### Exercise goal
A verbatim reproduction of the lines below, from the line containing "for (let j = 0; j < SIDES; j += 2)" through the line containing "return toCreasedNormals(geo, 0.7);", both ends included, is the whole required output.

[Document images with source code]
§ §
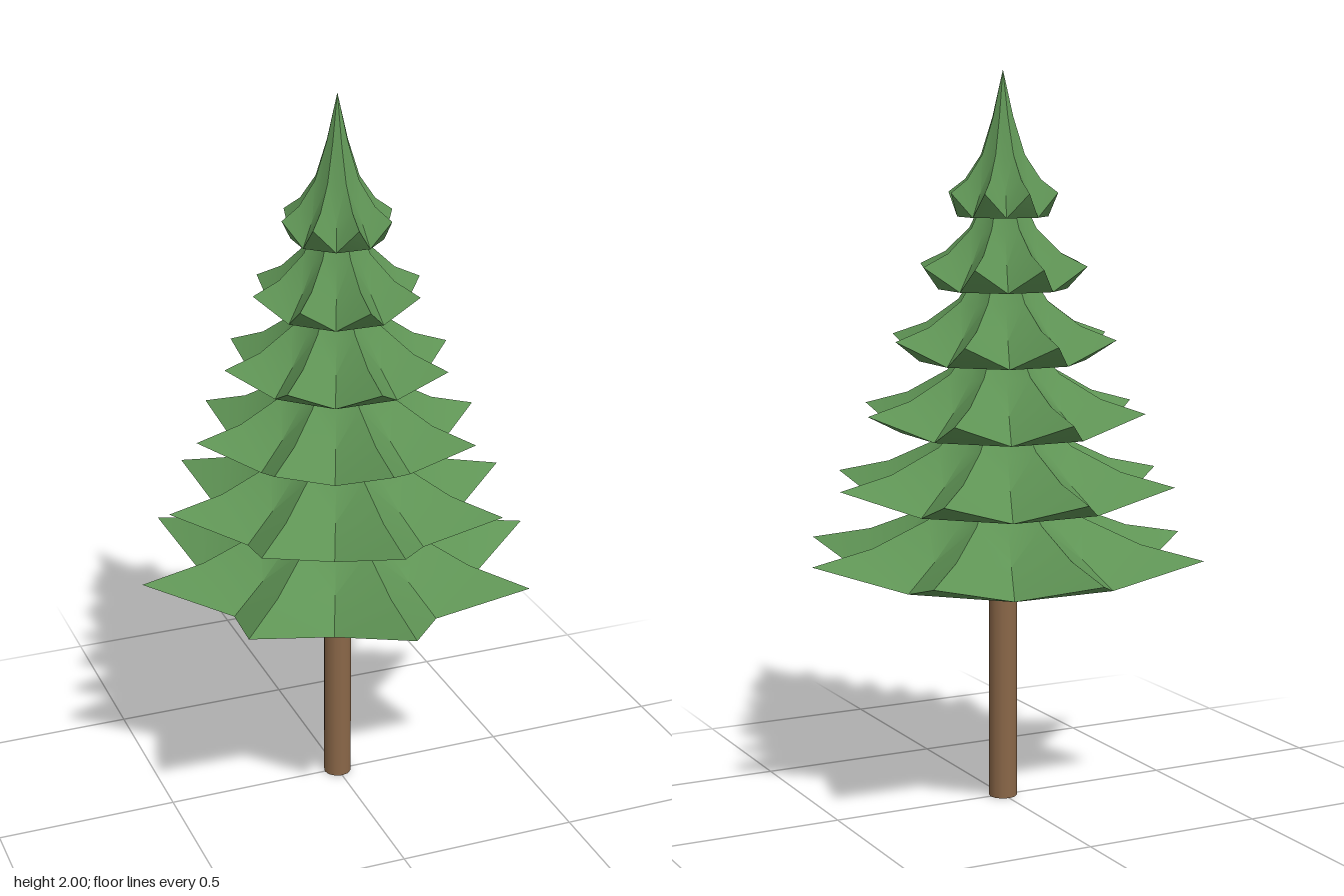
import * as THREE from 'three';
import { toCreasedNormals } from 'three/addons/utils/BufferGeometryUtils.js';

const POINTS = 8, SIDES = POINTS * 2;
const green = new THREE.MeshStandardMaterial({ color: 0x5f9455 });
const brown = new THREE.MeshStandardMaterial({ color: 0x8a6748 });

// Rings from rim to apex: [fraction of rim radius, height above the branch tips]
const RIDGE = [[1, 0], [0.69, 0.035], [0.4, 0.1], [0.19, 0.2]];
const VALLEY = [[1, -0.065], [0.73, 0.005], [0.48, 0.085], [0.23, 0.195]];
const APEX = 0.325;

// One star-shaped skirt: ridges run to raised tips, valleys droop to the flat underside
function tierGeometry(tipRadius, valleyRadius) {
  const rings = RIDGE.map((ridge, k) => Array.from({ length: SIDES }, (_, j) => {
    const isTip = j % 2 === 0;
    const [f, y] = isTip ? ridge : VALLEY[k];
    const r = f * (isTip ? tipRadius : valleyRadius);
    const a = (j / SIDES) * Math.PI * 2;
    return [Math.sin(a) * r, y, Math.cos(a) * r];
  }));
  const pos = [];
  const tri = (a, b, c) => pos.push(...a, ...b, ...c);
  const apex = [0, APEX, 0];
  const base = [0, VALLEY[0][1], 0];

  for (let j = 0; j < SIDES; j++) {
    const n = (j + 1) % SIDES;
    // sloping sides, mirrored diagonals about each ridge
    for (let k = 0; k < rings.length - 1; k++) {
      const a = rings[k][j], b = rings[k][n], c = rings[k + 1][n], d = rings[k + 1][j];
      if (j % 2 === 0) { tri(a, b, d); tri(b, c, d); }
      else { tri(a, b, c); tri(a, c, d); }
    }
    const top = rings[rings.length - 1];
    tri(top[j], top[n], apex);
  }
  // underside: a tilted triangle below each tip and a flat octagon inside
  for (let j = 0; j < SIDES; j += 2) {
    const rim = rings[0];
    const before = rim[(j + SIDES - 1) % SIDES], after = rim[j + 1];
    tri(rim[j], before, after);
    tri(base, after, before);
  }
  const geo = new THREE.BufferGeometry();
  geo.setAttribute('position', new THREE.Float32BufferAttribute(pos, 3));
  return toCreasedNormals(geo, 0.7);
}

export function createModel() {
  const tree = new THREE.Group();
  tree.name = 'pineTree';

  // Trunk
  const trunk = new THREE.Mesh(new THREE.CylinderGeometry(0.039, 0.039, 0.7, 12), brown);
  trunk.name = 'trunk';
  trunk.position.y = 0.35;
  tree.add(trunk);

  // Six foliage tiers, shrinking evenly upwards
  for (let i = 0; i < 6; i++) {
    const tier = new THREE.Mesh(tierGeometry(0.565 - 0.082 * i, 0.383 - 0.052 * i), green);
    tier.name = `foliageTier${i + 1}`;
    tier.position.y = 0.7 + 0.195 * i;
    tree.add(tier);
  }
  return tree;
}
§ §
### Solution to the problem
  for (let j = 0; j < SIDES; j += 2) {
    const rim = rings[0];
    const before = rim[(j + SIDES - 1) % SIDES], after = rim[j + 1];
    tri(rim[j], before, after);
    tri(base, after, before);
  }
  const geo = new THREE.BufferGeometry();
  geo.setAttribute('position', new THREE.Float32BufferAttribute(pos, 3));
  return toCreasedNormals(geo, 0.7);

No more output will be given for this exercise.